Thursday, January 28, 2010

Joaquin Murieta

What I've noticed so far of Joaquin Murieta is the rapid pace and lack of chapters. Still, the reading is refreshing in a way. I know Murieta's past and encounters thereafter seem crude and inhumane: they are shockingly violent and simple--I like this. In Blithedale we're confined to perceiving a more withdrawn and upright reality where the tension lies in  developing character relationship. Here, the scope is much-much broader as we see men being cut down and shot--each who have their lives ended at the whim of Murieta. As a reader I'm glad to encounter this kind of writing. Where as we're often forced in perceiving the subtle and simple as novel ideas, there is equally as much to gain from novels of larger proportions because they force us to consider our mortality within the context of existence as a whole: thoughts of the sublime get stirred up, and there's a feeling of awe spurred on by the heavy contrast of circumstance. I'll have to say that characters like Murieta have always intruiged me. He's a Zorro type of ruffian who actually lived a life that most of us would deam foolish, inhumane, and terrible. Often, people like Murieta aren't born like this--fate leaves them no choice in the matter. I'm looking forward to seeing where this book ends up. The pace is a welcome change.

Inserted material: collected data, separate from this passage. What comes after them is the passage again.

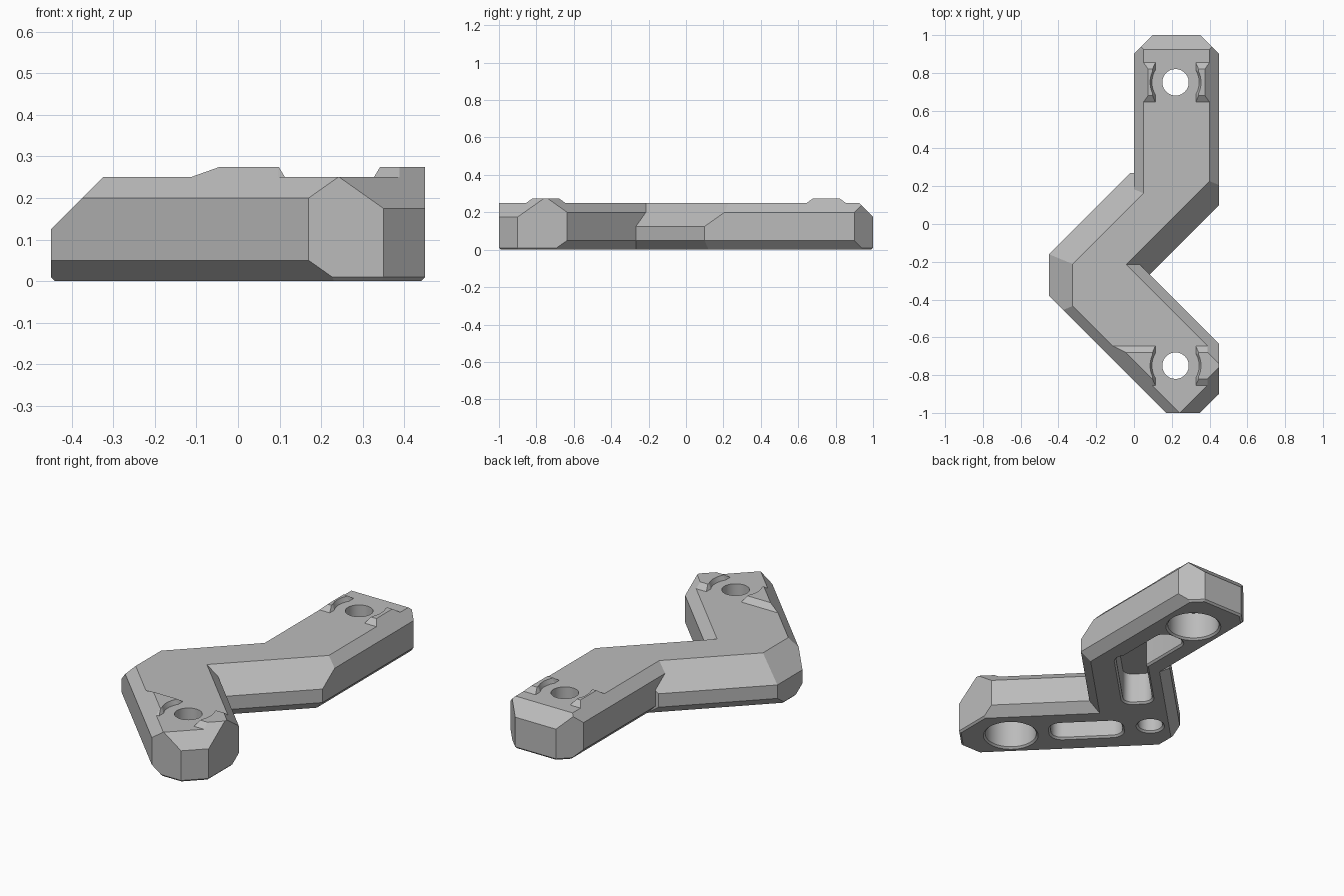
import bpy, bmesh, math
from mathutils import Vector

if "Cube" in bpy.data.objects:
    bpy.data.objects.remove(bpy.data.objects["Cube"], do_unlink=True)

grey = bpy.data.materials.new("plain grey")
grey.use_nodes = True
COLOUR = (0.5, 0.5, 0.5, 1)
grey.diffuse_color = COLOUR
grey.node_tree.nodes["Principled BSDF"].inputs["Base Color"].default_value = COLOUR

TOP, RAISED = 0.25, 0.275


def finish(bm, name):
    bmesh.ops.recalc_face_normals(bm, faces=bm.faces[:])
    mesh = bpy.data.meshes.new(name)
    bm.to_mesh(mesh)
    bm.free()
    mesh.materials.append(grey)
    ob = bpy.data.objects.new(name, mesh)
    bpy.context.collection.objects.link(ob)
    return ob


def side(nx, ny, reach, top=0, bottom=0):
    """Wall nx*x + ny*y <= reach, with 45 degree chamfers above and below."""
    n = Vector((nx, ny, 0))
    reach /= n.length
    n.normalize()
    up = Vector((0, 0, 1))
    planes = [(n, reach)]
    if top:
        planes.append((n + up, reach + TOP - top))
    if bottom:
        planes.append((n - up, reach - bottom))
    return planes


def solid(name, planes, low=0, high=TOP):
    """Convex block trimmed by half-spaces."""
    bm = bmesh.new()
    bmesh.ops.create_cube(bm, size=4)
    up = Vector((0, 0, 1))
    for n, d in planes + [(up, high), (-up, -low)]:
        cut = bmesh.ops.bisect_plane(
            bm, geom=bm.verts[:] + bm.edges[:] + bm.faces[:], dist=1e-5,
            plane_co=n * (d / n.length_squared), plane_no=n, clear_outer=True)
        edges = [e for e in cut["geom_cut"]
                 if isinstance(e, bmesh.types.BMEdge) and e.is_boundary]
        if edges:
            bmesh.ops.edgeloop_fill(bm, edges=edges)
    return finish(bm, name)


def pocket(x, y, length, width, radius, angle, layers, steps=12):
    """Rounded slot or round hole; layers are (height, outward growth)."""
    bm = bmesh.new()
    rings = []
    for z, grow in layers:
        ring = []
        for k, (sx, sy) in enumerate([(1, 1), (-1, 1), (-1, -1), (1, -1)]):
            for i in range(steps):
                a = math.pi / 2 * (k + (i + 0.5) / steps)
                px = sx * (length / 2 - radius) + (radius + grow) * math.cos(a)
                py = sy * (width / 2 - radius) + (radius + grow) * math.sin(a)
                c, s = math.cos(angle), math.sin(angle)
                ring.append(bm.verts.new((x + px * c - py * s, y + px * s + py * c, z)))
        rings.append(ring)
    for a, b in zip(rings, rings[1:]):
        for i in range(len(a)):
            j = (i + 1) % len(a)
            bm.faces.new((a[i], a[j], b[j], b[i]))
    bm.faces.new(rings[0])
    bm.faces.new(rings[-1])
    return finish(bm, "cutter")


def combine(ob, other, operation):
    mod = ob.modifiers.new("join", "BOOLEAN")
    mod.operation, mod.solver, mod.object = operation, "EXACT", other
    bpy.context.view_layer.objects.active = ob
    bpy.ops.object.modifier_apply(modifier=mod.name)
    bpy.data.objects.remove(other, do_unlink=True)


# Walls shared by the three arms
right_wall = side(1, 0, 0.45, 0.05, 0.05)
tip = side(-1, 0, 0.45, 0.125, 0.01)
mid_back = side(-1, 1, 0.29, 0.125, 0.05)
mid_front = side(1, -1, 0.35, 0.125, 0.05)
outer = side(-1, -1, 0.83, 0.05, 0.05)

back_walls = (side(-1, 0, 0, 0.05, 0.05) + right_wall + side(0, 1, 1, 0.075, 0.01)
              + side(1, 1, 1.35, 0, 0.01) + side(-1, 1, 0.9, 0, 0.01))
front_walls = (outer + side(1, 1, -0.185, 0.05, 0.05) + side(1, -1, 1.35, 0.075, 0.01)
               + side(1, 0, 0.45, 0, 0.01) + side(0, -1, 1, 0, 0.01) + tip + mid_back)

# Arms
bracket = solid("bracket", front_walls)
combine(bracket, solid("middle_arm", mid_back + mid_front + right_wall + tip + outer
                       + side(0, 1, 0.27)), "UNION")
combine(bracket, solid("back_arm", back_walls + mid_front + side(0, -1, -0.11)), "UNION")

# Raised locating ridges either side of each screw hole
HOLE_X = 0.22
for hole_y, walls in ((0.75, back_walls), (-0.75, front_walls)):
    for s in (-1, 1):
        taper = [(Vector((0, t, 1.4)), t * hole_y + 0.105 + 1.4 * TOP) for t in (-1, 1)]
        inner = [(Vector((-s, 0, 0.6)), -s * HOLE_X - 0.107 + 0.6 * TOP)]
        ridge = solid("ridge", walls + taper + inner, TOP - 0.02, RAISED)
        combine(ridge, pocket(HOLE_X, hole_y, 0.25, 0.25, 0.125, 0,
                              [(TOP, 0), (RAISED + 0.01, 0.014)]), "DIFFERENCE")
        combine(bracket, ridge, "UNION")

# Screw holes with counterbores
RIM = [(-0.01, 0.02), (0.01, 0)]
for hole_y in (0.75, -0.75):
    combine(bracket, pocket(HOLE_X, hole_y, 0.27, 0.27, 0.135, 0, RIM + [(0.16, 0)]), "DIFFERENCE")
    combine(bracket, pocket(HOLE_X, hole_y, 0.14, 0.14, 0.07, 0, [(0.1, 0), (0.4, 0)]), "DIFFERENCE")

# Underside pockets: front slot, elbow hole, middle slot, back slot
Q = math.pi / 4
for x, y, length, width, radius, angle in (
        (-0.05, -0.45, 0.38, 0.16, 0.06, -Q),
        (-0.28, -0.2, 0.13, 0.13, 0.065, 0),
        (0.1, 0.12, 0.5, 0.155, 0.05, Q),
        (0.22, 0.41, 0.37, 0.155, 0.05, 2 * Q)):
    combine(bracket, pocket(x, y, length, width, radius, angle, RIM + [(0.18, 0)]), "DIFFERENCE")

# One material, crisp edges with smooth hole walls
bracket.data.materials.clear()
bracket.data.materials.append(grey)
for face in bracket.data.polygons:
    face.material_index = 0
bpy.ops.object.select_all(action="DESELECT")
bracket.select_set(True)
bpy.context.view_layer.objects.active = bracket
bpy.ops.object.shade_smooth_by_angle(angle=math.radians(25))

--Michael Molder

Thursday, January 21, 2010

--the ending considered. (The Blithedale Romance)

ALTHOUGH there was a generous amount of hints foreshadowing the tragic end, Zenobia's death still came very uneasy. As it was mentioned in class, the book seems to still fiercely focus on Coverdale's feelings: how he seemingly went on unchanged, indifferent, and confused. Priscilla and Hollinsworth move on -- becoming much less ambitious -- and Blithedale is considered a failed experiment. Still, I couldn't help but dwell on the ambiance of the death--Zenobia, that is. All of the others' simple commentary after the fact, well, seemed like adding insult to injury. They kept on saying that it was very unbecoming of her to take her own life like that: a woman with a personality such as hers. Much of it got me thinking of exile, the reasons behind it, and how easily some people are driven away from others. Blithedale itself was a sort-of strange observation in exile. New settlers, random people, or just curious ones came by, but the fact is that it was a group of people seeking change, reform, and relief. There would be no tyrannical royalty ruling over head, no religious and no sexual oppression. And with all that in mind, I can't help but think of spite. Some of us break away from our groups to show them that we're able to live how we want and succeed at it: we didn't need them afterall. Or some of use just run, hoping that we're missed. After all, any type of attention is better than none at all--especially if you're feeling desperate and lonely. Now, I can't say that I know for sure, but Zenobia seemed to be that exiled girl (within that town of exiles): even in this group--actually, especially in a group. Some people are innately alone in a way we can't see or understand. Just as Zenobia seemed to be constantly begging for attention, they do not even offer her this after death. Actually, the hauling of her corpse was the most intimate kind of attention she received in the entire book. Overall, the setting of the novel, for me, became blurred. Coverdale's simple observations and thoughts about Blithedale lost much footing. Since I tend to be a fan of the character-driven novel, I felt like Hawthorne delivered. At the end I cared little for Blithedale, its' ideals and strange ways, and loathed Coverdale. If anything, death (specifically suicide) should always be approached with respect. If never seeing someone again isn't enough to wake you up to someone's grief, perhaps you're better off dead too.